Task directions:
With all pictures omitted, return verbatim the lines from the beginning of the records below through the line containing "bm.faces.new(loops[0])".

Data for this exercise:
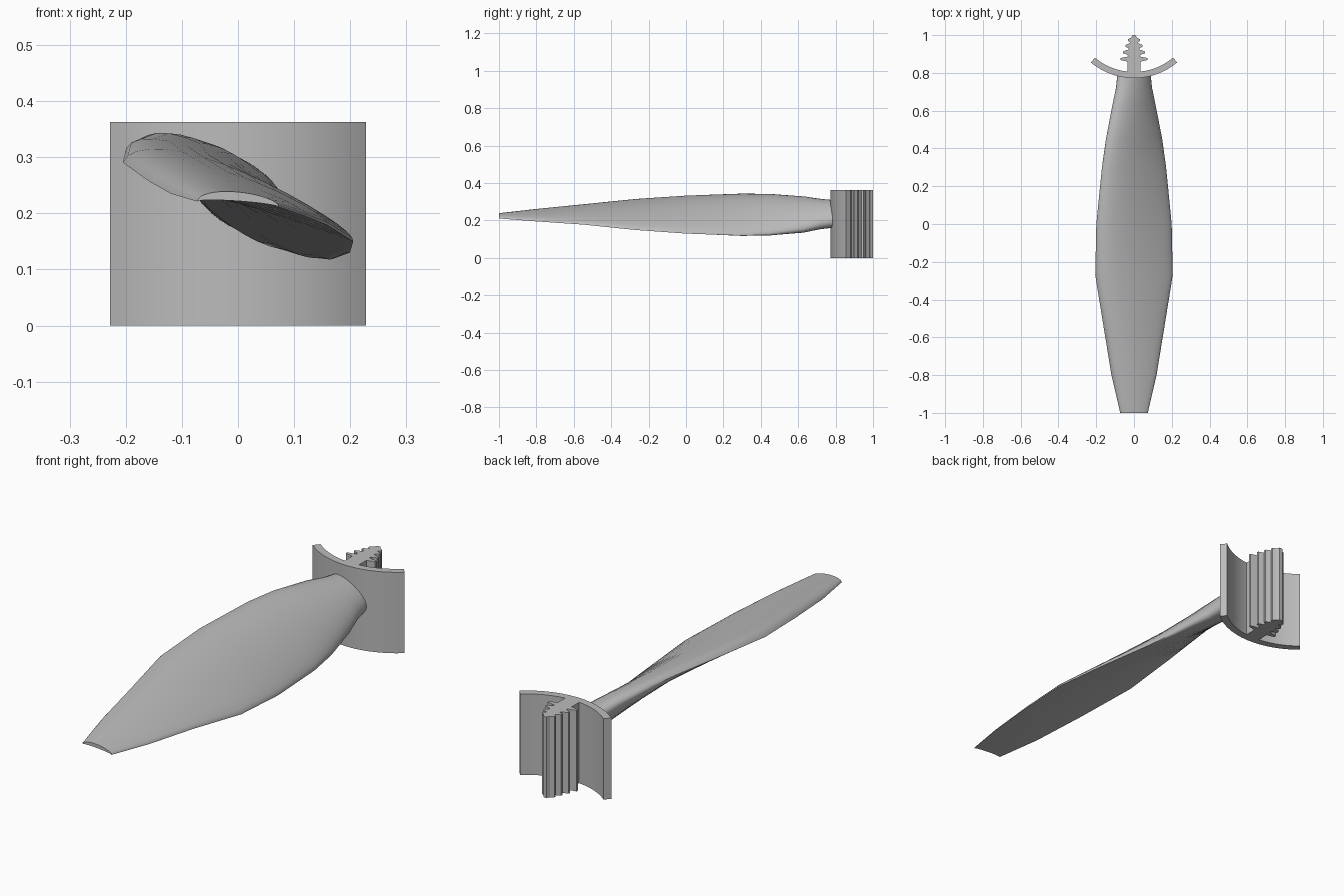
import bpy, bmesh, math
from math import sin, cos, pi, radians

cube = bpy.data.objects.get("Cube")
if cube:
    bpy.data.objects.remove(cube, do_unlink=True)

metal = bpy.data.materials.new("plain grey metal")
metal.use_nodes = True
grey = (0.5, 0.5, 0.5, 1)
metal.diffuse_color = grey
metal.node_tree.nodes["Principled BSDF"].inputs["Base Color"].default_value = grey

HEIGHT = 0.363


def finish(name, bm, angle):
    bmesh.ops.recalc_face_normals(bm, faces=bm.faces[:])
    mesh = bpy.data.meshes.new(name)
    bm.to_mesh(mesh)
    bm.free()
    mesh.materials.append(metal)
    obj = bpy.data.objects.new(name, mesh)
    bpy.context.collection.objects.link(obj)
    bpy.ops.object.select_all(action='DESELECT')
    obj.select_set(True)
    bpy.context.view_layer.objects.active = obj
    bpy.ops.object.shade_smooth_by_angle(angle=radians(angle))
    return obj


def loft(bm, rings):
    # skin closed rings and cap both ends
    loops = [[bm.verts.new(p) for p in ring] for ring in rings]
    for a, b in zip(loops, loops[1:]):
        for i in range(len(a)):
            j = (i + 1) % len(a)
            bm.faces.new((a[i], a[j], b[j], b[i]))
    bm.faces.new(loops[0])
    bm.faces.new(loops[-1])


def prism(name, outline, angle):
    bm = bmesh.new()
    loft(bm, [[(x, y, z) for x, y in outline] for z in (0, HEIGHT)])
    return finish(name, bm, angle)


# Blade sections: y, half chord, twist, centre z, upper bulge, lower bulge, forward bias
sections = [
    (-1.0, 0.073, 4, 0.216, 0.022, -0.006, 0.1),
    (-0.8, 0.121, 9.5, 0.215, 0.037, -0.004, 0.3),
    (-0.55, 0.165, 14, 0.218, 0.047, 0, 0.35),
    (-0.27, 0.217, 19, 0.22, 0.053, 0, 0.35),
    (0.0, 0.22, 25, 0.223, 0.05, 0.006, 0.35),
    (0.3, 0.2, 32, 0.225, 0.05, 0.02, 0.3),
    (0.45, 0.18, 35, 0.227, 0.052, 0.035, 0.2),
    (0.63, 0.14, 38, 0.23, 0.057, 0.05, 0.1),
    (0.72, 0.112, 37, 0.234, 0.057, 0.055, 0),
    (0.79, 0.1, 35, 0.235, 0.057, 0.057, 0),
]


def blade_ring(y, chord, twist, cz, up, low, bias, n=32):
    t = radians(twist)
    ring = []
    for i in range(n):
        a = 2 * pi * i / n
        u = cos(a)
        v = sin(a) * (up * (1 - bias * u) if sin(a) > 0 else low)
        ring.append((chord * u * cos(t) + v * sin(t), y,
                     cz - chord * u * sin(t) + v * cos(t)))
    return ring


bm = bmesh.new()
loft(bm, [blade_ring(*s) for s in sections])
finish("blade", bm, 40)

# Curved platform plate
R, THICK, SPAN, STEPS, CY = 0.355, 0.033, radians(40), 14, 1.127
angles = [-SPAN + 2 * SPAN * i / STEPS for i in range(STEPS + 1)]
outer = [(R * sin(a), CY - R * cos(a)) for a in angles]
inner = [((R - THICK) * sin(a), CY - (R - THICK) * cos(a)) for a in reversed(angles)]
prism("curved_platform", outer + inner, 30)

# Toothed mounting root: stem, then four shrinking teeth per side
half = [(0.035, 0.795)]
for tooth, neck, y in ((0.072, 0.035, 0.868), (0.058, 0.034, 0.904),
                       (0.044, 0.027, 0.938), (0.031, 0.019, 0.968)):
    half += [(neck, y - 0.008), (tooth, y), (tooth, y + 0.01), (neck - 0.004, y + 0.019)]
half.append((0.008, 1.0))
prism("toothed_root", half + [(-x, y) for x, y in reversed(half)], 20)
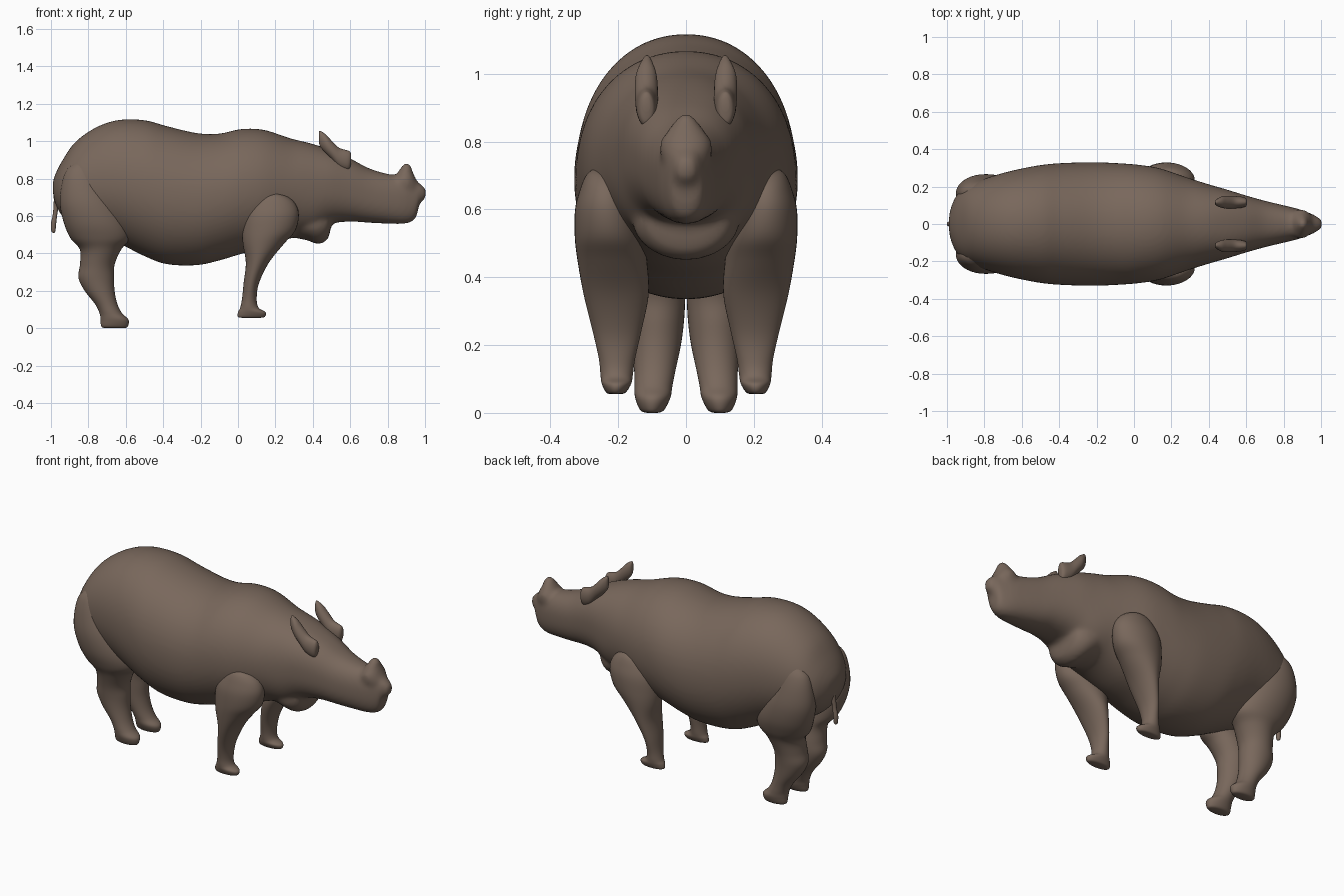
import bpy
import math

hide = bpy.data.materials.new("brown_hide")
hide.diffuse_color = (0.19, 0.137, 0.106, 1)


def spline(p, steps):
    """Catmull-Rom interpolation of tuples of any length."""
    out = []
    for i in range(len(p) - 1):
        a, b, c, d = p[max(i - 1, 0)], p[i], p[i + 1], p[min(i + 2, len(p) - 1)]
        for s in range(steps):
            t = s / steps
            out.append(tuple(0.5 * (2 * q + (r - o) * t + (2 * o - 5 * q + 4 * r - u) * t * t
                                    + (3 * q - o - 3 * r + u) * t ** 3)
                             for o, q, r, u in zip(a, b, c, d)))
    return out + [p[-1]]


def loft(name, axis, rings, side=1, power=lambda t: 2.0, sides=40, steps=5):
    """Rings are (t, a0, a1, y0, y1): along x, a is z; along z, a is x."""
    verts, faces = [], []
    rows = spline(rings, steps)
    for t, a0, a1, y0, y1 in rows:
        for k in range(sides):
            ang = 2 * math.pi * k / sides
            c, s = math.cos(ang), math.sin(ang)
            c = math.copysign(abs(c) ** (2 / power(t)), c)
            s = math.copysign(abs(s) ** (2 / power(t)), s)
            a = (a0 + a1) / 2 + (a1 - a0) / 2 * c
            y = side * ((y0 + y1) / 2 + (y1 - y0) / 2 * s)
            verts.append((t, y, a) if axis == 'x' else (a, y, t))
    n = len(rows)
    for r in range(n - 1):
        for k in range(sides):
            k2 = (k + 1) % sides
            faces.append((r * sides + k, r * sides + k2, (r + 1) * sides + k2, (r + 1) * sides + k))
    faces += [tuple(range(sides)), tuple(range((n - 1) * sides, n * sides))]
    mesh = bpy.data.meshes.new(name)
    mesh.from_pydata(verts, [], faces)
    mesh.materials.append(hide)
    ob = bpy.data.objects.new(name, mesh)
    bpy.context.collection.objects.link(ob)
    # consistent outward normals
    bpy.context.view_layer.objects.active = ob
    ob.select_set(True)
    bpy.ops.object.mode_set(mode='EDIT')
    bpy.ops.mesh.select_all(action='SELECT')
    bpy.ops.mesh.normals_make_consistent(inside=False)
    bpy.ops.object.mode_set(mode='OBJECT')
    bpy.ops.object.shade_smooth()
    ob.select_set(False)
    return ob


# Body and head: x, bottom z, top z, half width
body = [
    (-0.99, 0.73, 0.78, 0.025), (-0.978, 0.67, 0.82, 0.09), (-0.94, 0.60, 0.895, 0.165),
    (-0.87, 0.54, 0.995, 0.215), (-0.76, 0.50, 1.073, 0.255), (-0.64, 0.455, 1.113, 0.288),
    (-0.50, 0.385, 1.112, 0.315), (-0.38, 0.342, 1.08, 0.326), (-0.22, 0.337, 1.043, 0.33),
    (-0.10, 0.362, 1.04, 0.326), (0.02, 0.398, 1.065, 0.317), (0.14, 0.43, 1.06, 0.297),
    (0.28, 0.48, 1.015, 0.25), (0.40, 0.50, 0.985, 0.212), (0.50, 0.557, 0.95, 0.183),
    (0.60, 0.57, 0.907, 0.152), (0.70, 0.564, 0.855, 0.124), (0.80, 0.559, 0.825, 0.1),
    (0.88, 0.558, 0.815, 0.08), (0.93, 0.57, 0.805, 0.062), (0.955, 0.60, 0.785, 0.052),
    (0.97, 0.66, 0.775, 0.044), (0.998, 0.69, 0.752, 0.026), (1.006, 0.71, 0.737, 0.01)]
torso = loft("body_and_head", 'x', [(x, b, t, -w, w) for x, b, t, w in body], sides=64,
             power=lambda x: 2.1 + 0.3 * min(max((x - 0.3) / 0.2, 0), 1))

# Nose bump on the snout: z, x range, half width
horn = [(0.70, 0.79, 0.97, 0.06), (0.76, 0.805, 0.968, 0.075), (0.80, 0.832, 0.95, 0.075),
        (0.835, 0.855, 0.935, 0.052), (0.865, 0.875, 0.925, 0.03), (0.883, 0.89, 0.912, 0.012)]
nose = loft("nose_bump", 'z', [(z, a, b, -w, w) for z, a, b, w in horn])

# Throat fold: x, z range, half width
throat = [(0.27, 0.54, 0.62, 0.06), (0.30, 0.488, 0.64, 0.12), (0.37, 0.47, 0.66, 0.155),
          (0.43, 0.45, 0.67, 0.15), (0.478, 0.475, 0.67, 0.125), (0.495, 0.53, 0.66, 0.09),
          (0.502, 0.58, 0.64, 0.04)]
fold = loft("throat_fold", 'x', [(x, a, b, -w, w) for x, a, b, w in throat])

# Blend torso, nose bump and throat fold into one soft skin
for ob in (nose, fold, torso):
    ob.select_set(True)
bpy.context.view_layer.objects.active = torso
bpy.ops.object.join()
remesh = torso.modifiers.new("blend", 'REMESH')
remesh.mode = 'VOXEL'
remesh.voxel_size = 0.012
remesh.use_smooth_shade = True
soften = torso.modifiers.new("soften", 'SMOOTH')
soften.factor = 0.5
soften.iterations = 7
torso.select_set(False)

# Legs: z, x range, y range
front_leg = [
    (0.055, 0.03, 0.11, 0.195, 0.22), (0.06, 0.0, 0.142, 0.178, 0.235), (0.085, 0.0, 0.148, 0.162, 0.248),
    (0.11, 0.012, 0.11, 0.157, 0.252), (0.16, 0.022, 0.1, 0.15, 0.257), (0.24, 0.03, 0.112, 0.132, 0.275),
    (0.35, 0.042, 0.165, 0.11, 0.302), (0.45, 0.026, 0.245, 0.115, 0.32), (0.52, 0.024, 0.305, 0.125, 0.328),
    (0.60, 0.035, 0.325, 0.14, 0.327), (0.66, 0.065, 0.31, 0.16, 0.312), (0.70, 0.11, 0.27, 0.19, 0.295),
    (0.718, 0.17, 0.22, 0.23, 0.275)]
hind_leg = [
    (0.0, -0.70, -0.61, 0.085, 0.115), (0.008, -0.73, -0.59, 0.065, 0.135), (0.045, -0.735, -0.585, 0.046, 0.15),
    (0.08, -0.74, -0.62, 0.04, 0.152), (0.13, -0.765, -0.645, 0.03, 0.153), (0.2, -0.82, -0.66, 0.015, 0.16),
    (0.27, -0.853, -0.662, 0.006, 0.168), (0.34, -0.845, -0.66, 0.003, 0.18), (0.42, -0.845, -0.625, 0.008, 0.205),
    (0.48, -0.895, -0.58, 0.02, 0.235), (0.56, -0.93, -0.595, 0.035, 0.26), (0.66, -0.952, -0.645, 0.055, 0.266),
    (0.76, -0.945, -0.71, 0.08, 0.25), (0.84, -0.92, -0.755, 0.11, 0.225), (0.885, -0.87, -0.80, 0.15, 0.195)]
# Ear: x, z range, y range
ear = [(0.432, 1.0, 1.05, 0.11, 0.122), (0.44, 0.97, 1.055, 0.098, 0.132), (0.47, 0.935, 1.035, 0.086, 0.148),
       (0.50, 0.905, 1.003, 0.083, 0.151), (0.54, 0.86, 0.965, 0.083, 0.149), (0.58, 0.845, 0.952, 0.088, 0.145),
       (0.598, 0.855, 0.945, 0.095, 0.138), (0.605, 0.89, 0.93, 0.105, 0.128)]
for label, side in (("left", 1), ("right", -1)):
    loft(label + "_front_leg", 'z', front_leg, side)
    loft(label + "_hind_leg", 'z', hind_leg, side)
    loft(label + "_ear", 'x', ear, side, sides=24)

# Tail hanging down the rump: z, centre x, radius
tail = [(0.51, -0.986, 0.004), (0.52, -0.987, 0.011), (0.56, -0.986, 0.014), (0.61, -0.978, 0.012),
        (0.68, -0.97, 0.015), (0.76, -0.968, 0.018), (0.84, -0.95, 0.018), (0.88, -0.925, 0.012)]
loft("tail", 'z', [(z, x - r, x + r, -r, r) for z, x, r in tail], sides=16)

Answer area:
import bpy, bmesh, math
from math import sin, cos, pi, radians

cube = bpy.data.objects.get("Cube")
if cube:
    bpy.data.objects.remove(cube, do_unlink=True)

metal = bpy.data.materials.new("plain grey metal")
metal.use_nodes = True
grey = (0.5, 0.5, 0.5, 1)
metal.diffuse_color = grey
metal.node_tree.nodes["Principled BSDF"].inputs["Base Color"].default_value = grey

HEIGHT = 0.363


def finish(name, bm, angle):
    bmesh.ops.recalc_face_normals(bm, faces=bm.faces[:])
    mesh = bpy.data.meshes.new(name)
    bm.to_mesh(mesh)
    bm.free()
    mesh.materials.append(metal)
    obj = bpy.data.objects.new(name, mesh)
    bpy.context.collection.objects.link(obj)
    bpy.ops.object.select_all(action='DESELECT')
    obj.select_set(True)
    bpy.context.view_layer.objects.active = obj
    bpy.ops.object.shade_smooth_by_angle(angle=radians(angle))
    return obj


def loft(bm, rings):
    # skin closed rings and cap both ends
    loops = [[bm.verts.new(p) for p in ring] for ring in rings]
    for a, b in zip(loops, loops[1:]):
        for i in range(len(a)):
            j = (i + 1) % len(a)
            bm.faces.new((a[i], a[j], b[j], b[i]))
    bm.faces.new(loops[0])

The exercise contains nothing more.